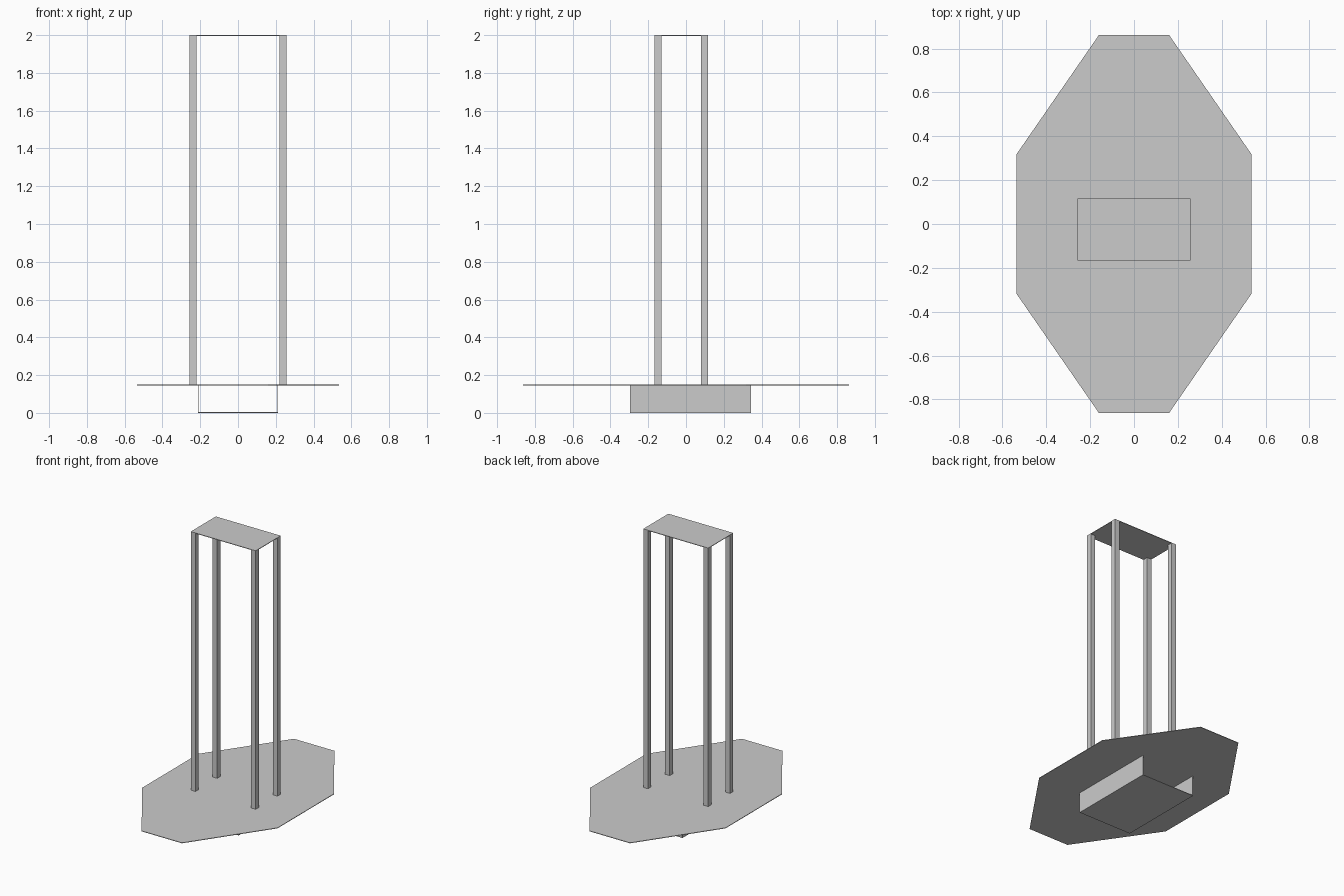
import bpy
import bmesh

cube = bpy.data.objects.get("Cube")
if cube:
    bpy.data.objects.remove(cube, do_unlink=True)

grey = bpy.data.materials.new("plain_grey")
grey.use_nodes = True
GREY = (0.6, 0.6, 0.6, 1)
grey.diffuse_color = GREY
grey.node_tree.nodes["Principled BSDF"].inputs["Base Color"].default_value = GREY


def prism(name, outline, z0, z1):
    """Extrude a flat outline from z0 up to z1."""
    bm = bmesh.new()
    face = bm.faces.new([bm.verts.new((x, y, z0)) for x, y in outline])
    grown = bmesh.ops.extrude_face_region(bm, geom=[face])["geom"]
    top = [v for v in grown if isinstance(v, bmesh.types.BMVert)]
    bmesh.ops.translate(bm, verts=top, vec=(0, 0, z1 - z0))
    bmesh.ops.recalc_face_normals(bm, faces=bm.faces)
    mesh = bpy.data.meshes.new(name)
    bm.to_mesh(mesh)
    bm.free()
    mesh.materials.append(grey)
    obj = bpy.data.objects.new(name, mesh)
    bpy.context.collection.objects.link(obj)
    return obj


def box(name, x0, x1, y0, y1, z0, z1):
    return prism(name, [(x0, y0), (x1, y0), (x1, y1), (x0, y1)], z0, z1)


THIN = 0.004
DECK = 0.15
POST = 0.037
HALF_W, FRONT, BACK = 0.257, -0.167, 0.116

# Elongated octagonal deck
quarter = [(0.536, 0.318), (0.16, 0.862)]
half = quarter + [(-x, y) for x, y in reversed(quarter)]
prism("deck", half + [(-x, -y) for x, y in half], DECK - THIN, DECK)

# Four square posts carrying a thin top plate
for side, x in (("right", -HALF_W), ("left", HALF_W - POST)):
    for end, y in (("front", FRONT), ("back", BACK - POST)):
        box(f"{end}_{side}_post", x, x + POST, y, y + POST, DECK, 2 - THIN)
box("top_plate", -HALF_W, HALF_W, FRONT, BACK, 2 - THIN, 2)

# Channel under the deck, open at the front and back
CH_W, CH_FRONT, CH_BACK = 0.212, -0.296, 0.343
box("channel_floor", -CH_W, CH_W, CH_FRONT, CH_BACK, 0, THIN)
for side, x in (("right", -CH_W), ("left", CH_W - THIN)):
    box(f"channel_{side}_wall", x, x + THIN, CH_FRONT, CH_BACK, THIN, DECK - THIN)
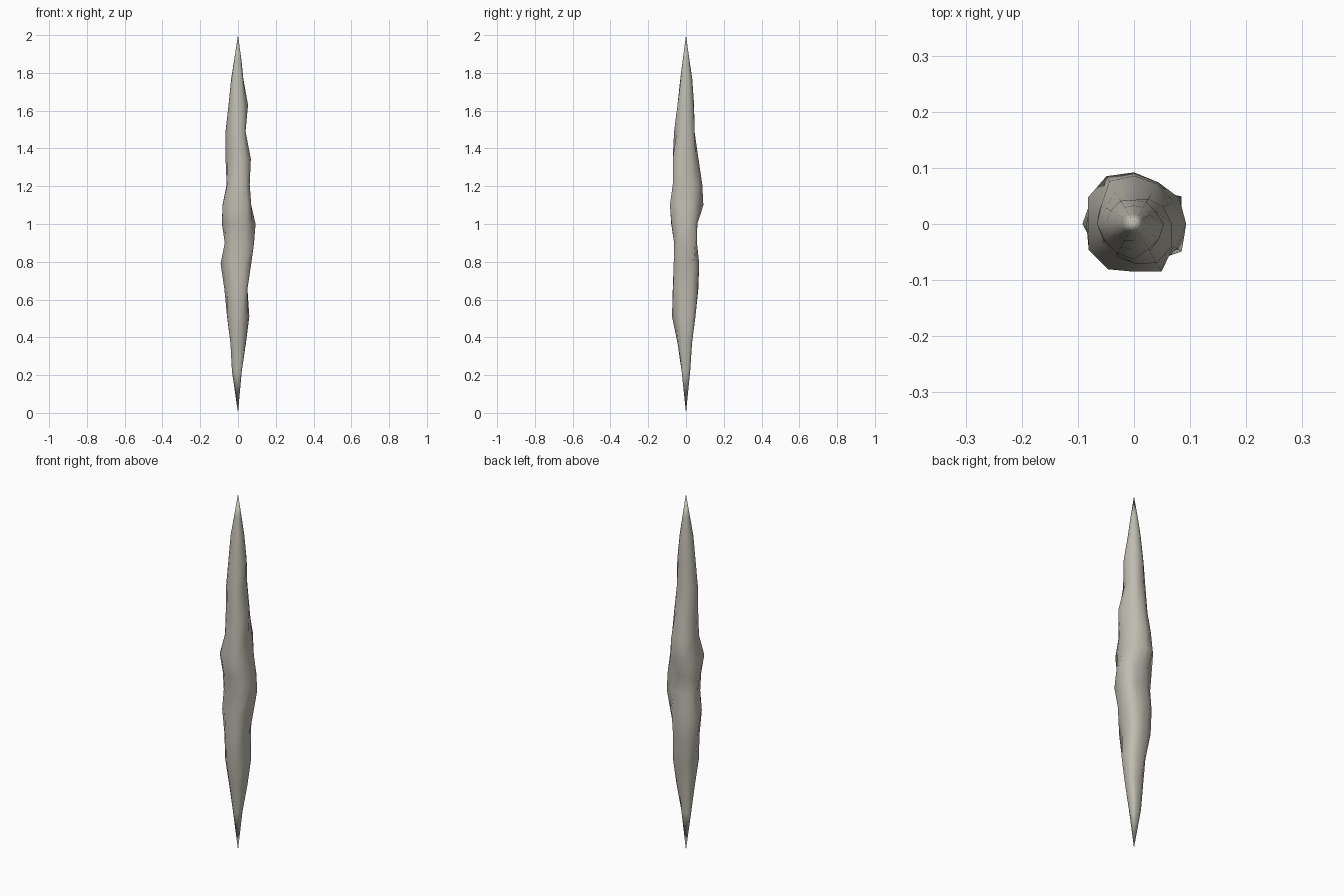
import bpy, bmesh, math

# Uneven spindle: height, then reach in 8 compass directions (0, 45, ... 315 degrees)
RINGS = [
    (0.22, .020, .030, .022, .034, .032, .025, .023, .028),
    (0.37, .042, .050, .032, .045, .040, .044, .045, .045),
    (0.51, .060, .064, .050, .055, .058, .063, .074, .060),
    (0.655, .050, .070, .065, .084, .072, .067, .070, .075),
    (0.79, .070, .090, .070, .085, .092, .078, .065, .085),
    (0.90, .085, .108, .058, .082, .070, .070, .063, .095),
    (1.00, .093, .090, .060, .085, .085, .075, .078, .085),
    (1.10, .070, .083, .092, .095, .082, .090, .085, .096),
    (1.21, .062, .080, .086, .085, .060, .064, .070, .080),
    (1.345, .068, .058, .066, .065, .066, .060, .070, .078),
    (1.49, .040, .056, .045, .055, .066, .058, .063, .055),
    (1.63, .053, .043, .043, .046, .050, .047, .045, .050),
    (1.77, .028, .032, .033, .033, .036, .036, .030, .030),
    (1.87, .018, .018, .018, .020, .020, .020, .017, .018),
]
SIDES = 12


def radius(reach, i):
    """Radius at one of 12 sides, kept inside the reach of its main axis."""
    quarter, step = divmod(i, 3)
    if step == 0:
        return reach[quarter * 2]
    axis = reach[(quarter * 2 + (0 if step == 1 else 2)) % 8]
    diagonal = reach[quarter * 2 + 1]
    return min(diagonal / math.cos(math.radians(15)),
               axis / math.cos(math.radians(30)))


bm = bmesh.new()
loops = []
for z, *reach in RINGS:
    loop = []
    for i in range(SIDES):
        a = 2 * math.pi * i / SIDES
        r = radius(reach, i)
        loop.append(bm.verts.new((r * math.cos(a), r * math.sin(a), z)))
    loops.append(loop)

# Body walls and the two pointed ends
bottom = bm.verts.new((0, 0, 0))
top = bm.verts.new((0, 0, 2))
for i in range(SIDES):
    j = (i + 1) % SIDES
    for lo, hi in zip(loops, loops[1:]):
        bm.faces.new((lo[i], lo[j], hi[j], hi[i]))
    bm.faces.new((bottom, loops[0][j], loops[0][i]))
    bm.faces.new((loops[-1][i], loops[-1][j], top))
for f in bm.faces:
    f.smooth = True

mesh = bpy.data.meshes.new("stone_shard")
bm.to_mesh(mesh)
bm.free()
shard = bpy.data.objects.new("stone_shard", mesh)
bpy.context.collection.objects.link(shard)

stone = bpy.data.materials.new("warm grey stone")
stone.diffuse_color = (0.52, 0.50, 0.43, 1)
mesh.materials.append(stone)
======
* WHAT IS NEEDED
Repeat the listing above from its first line through the line that contains "face = bm.faces.new([bm.verts.new((x, y, z0))", both included, and nothing more. Drop the pictures.

* ANSWER TO THE PROBLEM
import bpy
import bmesh

cube = bpy.data.objects.get("Cube")
if cube:
    bpy.data.objects.remove(cube, do_unlink=True)

grey = bpy.data.materials.new("plain_grey")
grey.use_nodes = True
GREY = (0.6, 0.6, 0.6, 1)
grey.diffuse_color = GREY
grey.node_tree.nodes["Principled BSDF"].inputs["Base Color"].default_value = GREY


def prism(name, outline, z0, z1):
    """Extrude a flat outline from z0 up to z1."""
    bm = bmesh.new()
    face = bm.faces.new([bm.verts.new((x, y, z0)) for x, y in outline])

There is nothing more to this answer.